*EXERCISE OBJECTIVE:*
The answer must be the full listing, repeated exactly.

*EXERCISE DATA:*
● ● ● ● ●

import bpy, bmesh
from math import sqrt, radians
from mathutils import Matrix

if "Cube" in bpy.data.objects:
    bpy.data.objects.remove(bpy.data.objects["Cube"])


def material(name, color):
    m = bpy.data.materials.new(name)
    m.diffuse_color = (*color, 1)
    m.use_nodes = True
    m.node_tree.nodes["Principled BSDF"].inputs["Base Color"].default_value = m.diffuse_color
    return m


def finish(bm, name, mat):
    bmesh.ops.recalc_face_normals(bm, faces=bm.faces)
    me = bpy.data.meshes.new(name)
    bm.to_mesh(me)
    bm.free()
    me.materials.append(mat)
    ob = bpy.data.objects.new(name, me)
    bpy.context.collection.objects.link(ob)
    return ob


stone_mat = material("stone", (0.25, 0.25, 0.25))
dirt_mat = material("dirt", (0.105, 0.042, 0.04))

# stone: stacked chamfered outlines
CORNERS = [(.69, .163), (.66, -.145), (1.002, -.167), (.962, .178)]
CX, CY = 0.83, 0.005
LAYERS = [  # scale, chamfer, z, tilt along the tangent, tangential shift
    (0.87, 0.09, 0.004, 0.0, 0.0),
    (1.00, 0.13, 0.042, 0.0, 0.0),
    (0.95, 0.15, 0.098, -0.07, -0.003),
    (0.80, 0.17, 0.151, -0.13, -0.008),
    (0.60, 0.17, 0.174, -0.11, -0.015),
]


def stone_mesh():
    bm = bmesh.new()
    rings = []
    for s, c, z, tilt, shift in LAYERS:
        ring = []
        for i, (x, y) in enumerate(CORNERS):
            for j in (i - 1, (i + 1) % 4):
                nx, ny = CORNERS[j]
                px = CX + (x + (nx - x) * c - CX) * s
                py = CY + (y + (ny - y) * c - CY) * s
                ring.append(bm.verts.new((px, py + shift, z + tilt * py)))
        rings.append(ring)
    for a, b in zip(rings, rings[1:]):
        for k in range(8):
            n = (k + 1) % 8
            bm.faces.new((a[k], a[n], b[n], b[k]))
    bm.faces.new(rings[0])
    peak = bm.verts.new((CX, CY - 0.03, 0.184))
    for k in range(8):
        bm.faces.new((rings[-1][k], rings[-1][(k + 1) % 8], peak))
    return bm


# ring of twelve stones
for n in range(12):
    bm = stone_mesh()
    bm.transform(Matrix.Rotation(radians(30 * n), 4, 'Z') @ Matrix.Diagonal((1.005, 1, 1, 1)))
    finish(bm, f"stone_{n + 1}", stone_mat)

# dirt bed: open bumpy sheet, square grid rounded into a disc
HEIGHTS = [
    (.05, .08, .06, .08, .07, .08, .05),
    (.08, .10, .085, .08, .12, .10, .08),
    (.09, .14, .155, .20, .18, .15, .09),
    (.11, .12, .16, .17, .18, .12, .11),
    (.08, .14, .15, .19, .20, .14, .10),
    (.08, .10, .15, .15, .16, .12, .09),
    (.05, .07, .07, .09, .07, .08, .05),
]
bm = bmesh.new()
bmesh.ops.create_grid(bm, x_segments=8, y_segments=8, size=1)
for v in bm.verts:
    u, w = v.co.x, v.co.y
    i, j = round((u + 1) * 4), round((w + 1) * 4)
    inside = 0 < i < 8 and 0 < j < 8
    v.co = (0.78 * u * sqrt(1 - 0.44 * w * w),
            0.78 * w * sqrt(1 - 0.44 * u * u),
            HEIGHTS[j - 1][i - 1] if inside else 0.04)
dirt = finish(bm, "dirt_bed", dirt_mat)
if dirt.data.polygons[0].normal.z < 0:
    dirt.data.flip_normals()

● ● ● ● ●

*OUTPUT OF THE EXERCISE:*
import bpy, bmesh
from math import sqrt, radians
from mathutils import Matrix

if "Cube" in bpy.data.objects:
    bpy.data.objects.remove(bpy.data.objects["Cube"])


def material(name, color):
    m = bpy.data.materials.new(name)
    m.diffuse_color = (*color, 1)
    m.use_nodes = True
    m.node_tree.nodes["Principled BSDF"].inputs["Base Color"].default_value = m.diffuse_color
    return m


def finish(bm, name, mat):
    bmesh.ops.recalc_face_normals(bm, faces=bm.faces)
    me = bpy.data.meshes.new(name)
    bm.to_mesh(me)
    bm.free()
    me.materials.append(mat)
    ob = bpy.data.objects.new(name, me)
    bpy.context.collection.objects.link(ob)
    return ob


stone_mat = material("stone", (0.25, 0.25, 0.25))
dirt_mat = material("dirt", (0.105, 0.042, 0.04))

# stone: stacked chamfered outlines
CORNERS = [(.69, .163), (.66, -.145), (1.002, -.167), (.962, .178)]
CX, CY = 0.83, 0.005
LAYERS = [  # scale, chamfer, z, tilt along the tangent, tangential shift
    (0.87, 0.09, 0.004, 0.0, 0.0),
    (1.00, 0.13, 0.042, 0.0, 0.0),
    (0.95, 0.15, 0.098, -0.07, -0.003),
    (0.80, 0.17, 0.151, -0.13, -0.008),
    (0.60, 0.17, 0.174, -0.11, -0.015),
]


def stone_mesh():
    bm = bmesh.new()
    rings = []
    for s, c, z, tilt, shift in LAYERS:
        ring = []
        for i, (x, y) in enumerate(CORNERS):
            for j in (i - 1, (i + 1) % 4):
                nx, ny = CORNERS[j]
                px = CX + (x + (nx - x) * c - CX) * s
                py = CY + (y + (ny - y) * c - CY) * s
                ring.append(bm.verts.new((px, py + shift, z + tilt * py)))
        rings.append(ring)
    for a, b in zip(rings, rings[1:]):
        for k in range(8):
            n = (k + 1) % 8
            bm.faces.new((a[k], a[n], b[n], b[k]))
    bm.faces.new(rings[0])
    peak = bm.verts.new((CX, CY - 0.03, 0.184))
    for k in range(8):
        bm.faces.new((rings[-1][k], rings[-1][(k + 1) % 8], peak))
    return bm


# ring of twelve stones
for n in range(12):
    bm = stone_mesh()
    bm.transform(Matrix.Rotation(radians(30 * n), 4, 'Z') @ Matrix.Diagonal((1.005, 1, 1, 1)))
    finish(bm, f"stone_{n + 1}", stone_mat)

# dirt bed: open bumpy sheet, square grid rounded into a disc
HEIGHTS = [
    (.05, .08, .06, .08, .07, .08, .05),
    (.08, .10, .085, .08, .12, .10, .08),
    (.09, .14, .155, .20, .18, .15, .09),
    (.11, .12, .16, .17, .18, .12, .11),
    (.08, .14, .15, .19, .20, .14, .10),
    (.08, .10, .15, .15, .16, .12, .09),
    (.05, .07, .07, .09, .07, .08, .05),
]
bm = bmesh.new()
bmesh.ops.create_grid(bm, x_segments=8, y_segments=8, size=1)
for v in bm.verts:
    u, w = v.co.x, v.co.y
    i, j = round((u + 1) * 4), round((w + 1) * 4)
    inside = 0 < i < 8 and 0 < j < 8
    v.co = (0.78 * u * sqrt(1 - 0.44 * w * w),
            0.78 * w * sqrt(1 - 0.44 * u * u),
            HEIGHTS[j - 1][i - 1] if inside else 0.04)
dirt = finish(bm, "dirt_bed", dirt_mat)
if dirt.data.polygons[0].normal.z < 0:
    dirt.data.flip_normals()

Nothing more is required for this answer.